Here is where we can pull a clever trick: consider . If we expand it by the Binomial Theorem, we find

but this is the same as the expansion of , with alternating signs: the odd terms—which are exactly the irrational ones—are negative, and the even terms are positive. So if we add these two expressions, the odd terms will cancel out, leaving us with two copies of all the even terms:

For now, we don’t care about the value of the sum on the right—the important thing to note is that it is an integer, since it is a sum of integers multiplied by *even* powers of , which are just powers of two.

We are almost done. Notice that , so . Since this has an absolute value less than , its powers will get increasingly close to zero; since it is negative, its powers will alternate between being positive and negative. Hence,

is an integer, and is very small, so must be very close to that integer. When is even, is positive, so must be slightly less than an integer; conversely, when is odd we conclude that is slightly greater than an integer.

To complete the solution to this particular problem, we have to make sure that is *small enough* that we can say for sure the 99th digit after the decimal point of is still 9. That is, we need to prove that, say, . This will be true if we can show that (just raise both sides to the th power), and in turn, taking the base 10 logarithm of both sides, this will be true if . At this point we can simply confirm by computation that . The fact that we get means that not just 99, but actually the first 191 digits after the decimal point of are 9. (It turns out that the 192nd digit is a .)

The rabbit hole goes much deeper than this, however!

]]>

What’s the 99th digit to the right of the decimal point in the decimal expansion of ?

Let’s play around with this a bit and see if we notice any patterns. First, itself is approximately

so its powers are going to get large. Let’s use a computer to find the first ten or so:

Sure enough, these are getting big (the tenth power is already bigger than ), but look what’s happening to the part after the decimal: curiously it seems that the powers of are getting rather close to being integers! For example, is just under , only about away.

At this point, I had seen enough to notice and conjecture the following patterns (and I hope you have too):

- The powers of seem to be getting closer and closer to integers.
- In particular, they seem to alternate between being just
*under*an integer (for even powers) and just*over*an integer (for odd powers).

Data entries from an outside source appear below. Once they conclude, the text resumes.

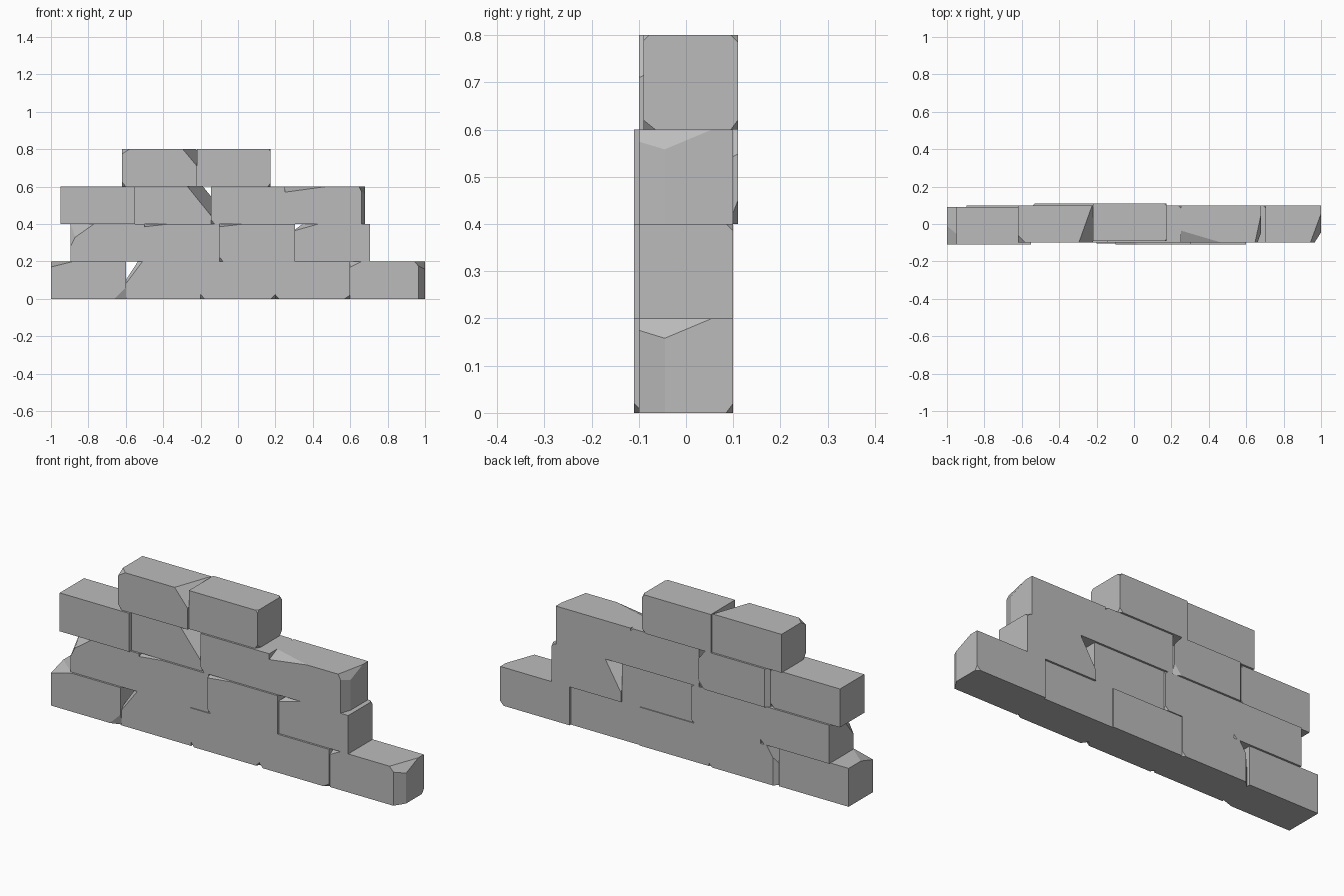
import bpy
import bmesh
from mathutils import Vector

cube = bpy.data.objects.get("Cube")
if cube:
    bpy.data.objects.remove(cube, do_unlink=True)

stone = bpy.data.materials.new("grey_stone")
stone.use_nodes = True
stone.diffuse_color = (0.5, 0.5, 0.5, 1)
stone.node_tree.nodes["Principled BSDF"].inputs["Base Color"].default_value = stone.diffuse_color

SIDES = {"left": (0, -1), "right": (0, 1), "front": (1, -1),
         "back": (1, 1), "bottom": (2, -1), "top": (2, 1)}


def chip(bm, half, cuts):
    """Slice off a corner or edge; each side name gives the cut length along its axis."""
    normal, corner, first = Vector(), Vector(), None
    for side, length in cuts.items():
        axis, sign = SIDES[side]
        normal[axis] = sign / length
        corner[axis] = sign * half[axis]
        if first is None:
            first = Vector()
            first[axis] = -sign * length
    geom = bm.verts[:] + bm.edges[:] + bm.faces[:]
    bmesh.ops.bisect_plane(bm, geom=geom, plane_co=corner + first,
                           plane_no=normal.normalized(), clear_outer=True, dist=1e-5)
    bmesh.ops.holes_fill(bm, edges=[e for e in bm.edges if e.is_boundary], sides=0)


def brick(name, row, start, end, shift, chips):
    """One block of the wall: row number, x range, y shift and its chipped corners."""
    size = Vector((end - start, 0.2, 0.2))
    bm = bmesh.new()
    bmesh.ops.create_cube(bm, size=1)
    bmesh.ops.scale(bm, vec=size, verts=bm.verts)
    for cuts in chips:
        chip(bm, size / 2, cuts)
    bmesh.ops.recalc_face_normals(bm, faces=bm.faces)
    mesh = bpy.data.meshes.new(name)
    bm.to_mesh(mesh)
    bm.free()
    mesh.materials.append(stone)
    obj = bpy.data.objects.new(name, mesh)
    obj.location = ((start + end) / 2, shift, row * 0.2 + 0.1)
    bpy.context.collection.objects.link(obj)


# Chips shared by several bricks
nick_low_back = dict(right=.02, back=.015, bottom=.02)
nick_low_left = dict(left=.02, front=.02, bottom=.025)
nick_top_back = dict(right=.015, back=.015, top=.015)
worn_end = [dict(right=.035, front=.055), dict(right=.057, front=.155, top=.065)]
slim_end = [dict(right=.02, front=.055), dict(right=.033, front=.155, top=.065)]
broken_end = dict(right=.075, front=.21, top=.09)
flat_nick = dict(left=.13, front=.05, top=.015)

# Bottom course
brick("base_brick_far_left", 0, -1, -.6, -.01, [
    dict(left=.12, front=.1, top=.03), dict(right=.06, front=.02, bottom=.06)])
brick("base_brick_left", 0, -.6, -.2, 0, [
    dict(left=.065, top=.1), dict(left=.09, front=.08, top=.12),
    dict(left=.03, back=.03), nick_low_back])
brick("base_brick_middle", 0, -.2, .2, -.005, [
    dict(right=.025, front=.03, bottom=.025), nick_low_left])
brick("base_brick_right", 0, .2, .6, -.01, [
    dict(left=.02, front=.03, bottom=.02), dict(right=.03, front=.02, bottom=.02)])
brick("base_brick_far_right", 0, .6, 1, 0, worn_end + [
    dict(left=.06, front=.05, top=.03), nick_low_back])

# Second course
brick("second_brick_far_left", 1, -.895, -.5, 0, [
    dict(left=.125, front=.1, top=.088), dict(left=.06, front=.1, top=.12), nick_low_back])
brick("second_brick_left", 1, -.5, -.1, 0, [flat_nick, nick_top_back, nick_low_back])
brick("second_brick_right", 1, -.1, .305, -.01, [flat_nick, nick_low_left])
brick("second_brick_far_right", 1, .305, .705, 0, [
    dict(left=.125, front=.06, top=.035), dict(left=.04, top=.03),
    dict(left=.09, back=.1, top=.15), nick_top_back])

# Third course
brick("third_brick_far_left", 2, -.95, -.55, -.01, [nick_low_back, nick_top_back])
brick("third_brick_left", 2, -.55, -.145, .01, [
    dict(right=.125, front=.3, top=.155), dict(left=.02, back=.02),
    dict(right=.04, back=.02, bottom=.05)])
brick("third_brick_right", 2, -.145, .25, 0, [nick_low_left, nick_top_back])
brick("third_brick_far_right", 2, .25, .68, 0, slim_end + [
    dict(left=.22, front=.065, top=.03)])

# Top course
brick("top_brick_left", 3, -.62, -.22, 0, [
    broken_end, dict(left=.04, front=.04, top=.025), nick_low_left])
brick("top_brick_right", 3, -.22, .175, .01, [
    dict(right=.015, front=.025, bottom=.02), nick_low_back, nick_top_back,
    dict(right=.01, front=.012, top=.012)])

If this is true, the decimal expansion of must be of the form for some big integer and some number of s after the decimal point. And it seems reasonable that if Colin is posing this question, it must have more than 99 nines, which means the answer would be 9.

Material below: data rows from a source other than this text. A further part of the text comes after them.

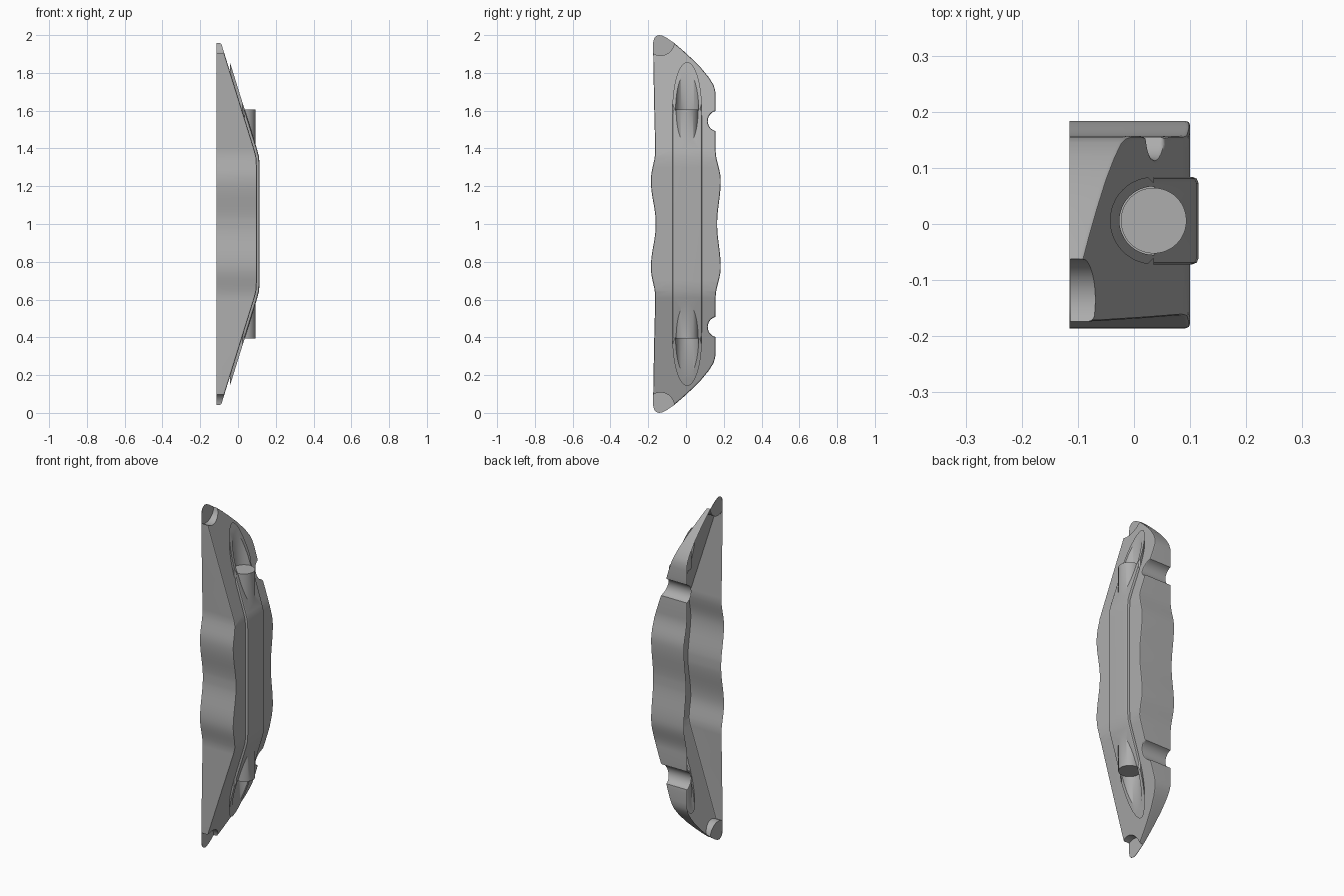
import bpy, bmesh, math

if "Cube" in bpy.data.objects:
    bpy.data.objects.remove(bpy.data.objects["Cube"])

grey = bpy.data.materials.new("plain_grey")
grey.diffuse_color = (0.42, 0.42, 0.42, 1)
grey.use_nodes = True
grey.node_tree.nodes["Principled BSDF"].inputs["Base Color"].default_value = grey.diffuse_color
CY = 0.006          # centre line of the raised rib and pins
BACK = -0.115


def prism(name, pts, axis, lo, hi):
    """Extrude a closed 2D outline along one axis."""
    place = {"x": lambda p, h: (h, p[0], p[1]),
             "y": lambda p, h: (p[0], h, p[1]),
             "z": lambda p, h: (p[0], p[1], h)}[axis]
    bm = bmesh.new()
    a = [bm.verts.new(place(p, lo)) for p in pts]
    b = [bm.verts.new(place(p, hi)) for p in pts]
    bm.faces.new(a)
    bm.faces.new(b)
    n = len(pts)
    for i in range(n):
        j = (i + 1) % n
        bm.faces.new((a[i], a[j], b[j], b[i]))
    bmesh.ops.recalc_face_normals(bm, faces=bm.faces)
    me = bpy.data.meshes.new(name)
    bm.to_mesh(me)
    bm.free()
    me.materials.append(grey)
    ob = bpy.data.objects.new(name, me)
    bpy.context.collection.objects.link(ob)
    return ob


def boolean(ob, tool, op):
    m = ob.modifiers.new("bool", "BOOLEAN")
    m.operation, m.solver, m.object = op, "EXACT", tool
    bpy.context.view_layer.objects.active = ob
    bpy.ops.object.modifier_apply(modifier=m.name)
    bpy.data.objects.remove(tool)


def round_front(ob, width, segs):
    """Soften the edges between the front faces and the side walls."""
    bm = bmesh.new()
    bm.from_mesh(ob.data)
    edges = []
    for e in bm.edges:
        if len(e.link_faces) == 2:
            n = sorted(f.normal.x for f in e.link_faces)
            if n[1] > 0.5 and abs(n[0]) < 0.05:
                edges.append(e)
    bmesh.ops.bevel(bm, geom=edges, offset=width, segments=segs, profile=0.5,
                    affect="EDGES", clamp_overlap=False)
    bm.to_mesh(ob.data)
    bm.free()


def circle(cx, cy, r, n=48):
    return [(cx + r * math.cos(2 * math.pi * i / n),
             cy + r * math.sin(2 * math.pi * i / n)) for i in range(n)]


def mirror_z(half):
    return half + [(a, 2 - b) for a, b in reversed(half)]


def slope_profile(off):
    """Front silhouette: flat middle with sloping ends."""
    half = [(0.1 + off, 1.30), (0.0965 + off, 1.355), (0.087 + off, 1.392),
            (-0.125 + off, 2.072), (-0.3, 2.072)]
    return mirror_z(half)


def wave(z, valley, peak, base):
    """Finger swell: valley at the middle, peak at 1.23, base beyond 1.38."""
    def ease(t):
        return 0.5 - 0.5 * math.cos(math.pi * min(max(t, 0), 1))
    if z < 1.23:
        return valley + (peak - valley) * ease((z - 1.0) / 0.23)
    return peak + (base - peak) * ease((z - 1.23) / 0.16)


# side outline, upper half, going up the back edge and down the front edge
zs = [1.0 + 0.02 * i for i in range(1, 21)]
half = [(wave(z, 0.165, 0.184, 0.157), z) for z in zs + [1.45]]
for i in range(13):
    a = math.radians(-106 - i * (148 / 12))
    half.append((0.17 + 0.055 * math.cos(a), 1.545 + 0.055 * math.sin(a)))
half += [(0.157, 1.62), (0.157, 1.68), (0.154, 1.71), (0.145, 1.738), (0.12, 1.777),
         (0.08, 1.826), (0.03, 1.876), (-0.02, 1.922), (-0.065, 1.96), (-0.1, 1.984),
         (-0.125, 1.997), (-0.143, 2.0), (-0.158, 1.995), (-0.169, 1.982),
         (-0.174, 1.96), (-0.173, 1.85), (-0.168, 1.6)]
half += [(wave(z, -0.16, -0.186, -0.163), z) for z in reversed(zs)]

# main body
body = prism("shell_body", mirror_z(half), "x", BACK, 0.2)
boolean(body, prism("slope_tool", slope_profile(0), "y", -0.5, 0.5), "INTERSECT")
round_front(body, 0.008, 2)

# raised rib with rounded ends
d = [(0.035 + 0.078 * math.cos(math.radians(90 + i * 7.5)),
      CY + 0.078 * math.sin(math.radians(90 + i * 7.5))) for i in range(25)]
rib = prism("rib", d + [(0.3, CY - 0.078), (0.3, CY + 0.078)], "z", 0.1, 1.9)
boolean(rib, prism("rib_tool", slope_profile(0.015), "y", -0.5, 0.5), "INTERSECT")
round_front(rib, 0.011, 2)
boolean(body, rib, "UNION")

# recesses, pins and tip notches at both ends
for top in (True, False):
    def span(a, b):
        return (a, b) if top else (2 - b, 2 - a)
    boolean(body, prism("recess", circle(0.035, CY, 0.061), "z", *span(1.602, 2.2)),
            "DIFFERENCE")
    boolean(body, prism("pin", circle(0.035, CY, 0.0585), "z", *span(1.30, 1.606)),
            "UNION")
    boolean(body, prism("notch", circle(-0.135, 1.965 if top else 0.035, 0.073), "x",
                        BACK + 0.002, 0.3), "DIFFERENCE")

# the shell is open at the back
bm = bmesh.new()
bm.from_mesh(body.data)
back = [f for f in bm.faces
        if f.normal.x < -0.99 and f.calc_center_median().x < BACK + 0.0005]
bmesh.ops.delete(bm, geom=back, context="FACES")
bm.to_mesh(body.data)
bm.free()

# smooth shading with crisp edges
bpy.ops.object.select_all(action="DESELECT")
body.select_set(True)
bpy.context.view_layer.objects.active = body
bpy.ops.object.shade_smooth_by_angle(angle=math.radians(35))
wn = body.modifiers.new("weighted", "WEIGHTED_NORMAL")
wn.keep_sharp = True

But *why* does this happen? Do the powers really keep alternating being just over and under an integer? And how close do they get—how do we know for sure that is close enough to an integer that the 99th digit will be a 9? This is what I want to explore in a series of future posts—and as should come as no surprise it will take us on a tour of some fascinating mathematics!

]]>

What’s the 99th digit to the right of the decimal point in the decimal expansion of ?

Of course, it’s simple enough to use a computer to find the answer; any language or software system that can compute with arbitrary-precision real numbers can find the correct answer in a fraction of a second. But that’s obviously not the point! Can we use logical reasoning to *deduce* or *prove* the correct answer, without doing lots of computation? Even if we find the answer computationally, can we explain *why* it is the right answer? Solving this puzzle took me down a fascinating rabbit hole that I’d like to share with you over the next post or three or eight.

For the moment I’ll just let you think about the puzzle. Although using a computer to simply compute the answer is cheating, I do encourage the use of a computer or calculator to try smaller examples and look for patterns. It is not too hard to see a pattern and conjecture the right answer; the interesting part, of course, is to figure out why this pattern happens, and to prove that it continues.

]]>

]]>